Report each line of the entries that contains the word "lips", copied in full.

(INPUT DATA begins)

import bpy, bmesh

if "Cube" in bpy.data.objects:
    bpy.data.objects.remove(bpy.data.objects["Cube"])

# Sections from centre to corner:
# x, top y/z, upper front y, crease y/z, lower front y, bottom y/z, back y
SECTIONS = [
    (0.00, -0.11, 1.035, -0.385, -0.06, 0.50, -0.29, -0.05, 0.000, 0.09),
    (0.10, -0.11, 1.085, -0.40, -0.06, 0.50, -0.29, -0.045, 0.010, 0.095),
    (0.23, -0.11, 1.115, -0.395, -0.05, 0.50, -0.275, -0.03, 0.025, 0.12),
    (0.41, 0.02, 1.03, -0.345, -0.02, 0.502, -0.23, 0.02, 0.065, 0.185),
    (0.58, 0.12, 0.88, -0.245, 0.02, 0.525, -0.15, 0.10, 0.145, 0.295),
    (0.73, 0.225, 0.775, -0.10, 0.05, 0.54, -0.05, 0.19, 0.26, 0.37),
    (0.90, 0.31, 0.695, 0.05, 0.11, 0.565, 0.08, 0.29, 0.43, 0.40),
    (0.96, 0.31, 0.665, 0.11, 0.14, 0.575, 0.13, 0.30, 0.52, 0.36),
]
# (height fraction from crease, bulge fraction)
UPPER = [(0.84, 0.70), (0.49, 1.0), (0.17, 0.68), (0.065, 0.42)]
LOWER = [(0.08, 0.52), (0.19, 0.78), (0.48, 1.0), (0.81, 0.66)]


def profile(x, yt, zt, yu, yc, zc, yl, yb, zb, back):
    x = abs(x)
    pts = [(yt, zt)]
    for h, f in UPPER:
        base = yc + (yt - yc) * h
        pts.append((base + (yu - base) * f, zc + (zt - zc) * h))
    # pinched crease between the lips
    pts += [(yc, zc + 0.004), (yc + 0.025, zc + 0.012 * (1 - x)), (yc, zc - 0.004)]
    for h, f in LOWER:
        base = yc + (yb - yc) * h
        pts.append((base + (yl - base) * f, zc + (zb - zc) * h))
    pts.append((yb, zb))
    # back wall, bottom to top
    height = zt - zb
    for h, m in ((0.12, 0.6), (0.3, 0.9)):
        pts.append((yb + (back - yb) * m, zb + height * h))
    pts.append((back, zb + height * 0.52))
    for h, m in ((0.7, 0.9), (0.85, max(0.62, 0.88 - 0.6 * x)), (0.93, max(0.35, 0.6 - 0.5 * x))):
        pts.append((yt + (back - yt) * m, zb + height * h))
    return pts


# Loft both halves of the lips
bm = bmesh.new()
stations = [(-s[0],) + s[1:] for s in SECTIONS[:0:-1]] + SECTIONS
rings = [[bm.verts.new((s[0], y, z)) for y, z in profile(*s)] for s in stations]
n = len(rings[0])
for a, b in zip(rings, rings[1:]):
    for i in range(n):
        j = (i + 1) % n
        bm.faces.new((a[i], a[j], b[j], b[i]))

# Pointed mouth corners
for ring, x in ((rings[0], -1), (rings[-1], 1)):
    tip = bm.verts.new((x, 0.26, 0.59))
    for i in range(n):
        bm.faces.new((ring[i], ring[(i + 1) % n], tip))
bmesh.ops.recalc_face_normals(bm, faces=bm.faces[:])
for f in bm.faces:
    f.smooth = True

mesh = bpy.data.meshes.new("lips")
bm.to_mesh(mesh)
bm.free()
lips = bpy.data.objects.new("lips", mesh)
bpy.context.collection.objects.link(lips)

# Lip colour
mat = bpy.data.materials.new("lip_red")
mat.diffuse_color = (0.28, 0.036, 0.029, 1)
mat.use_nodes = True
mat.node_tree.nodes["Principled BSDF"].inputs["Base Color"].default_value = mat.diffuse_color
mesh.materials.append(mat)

(INPUT DATA ends)

- RESULT:
    # pinched crease between the lips
# Loft both halves of the lips
mesh = bpy.data.meshes.new("lips")
lips = bpy.data.objects.new("lips", mesh)
bpy.context.collection.objects.link(lips)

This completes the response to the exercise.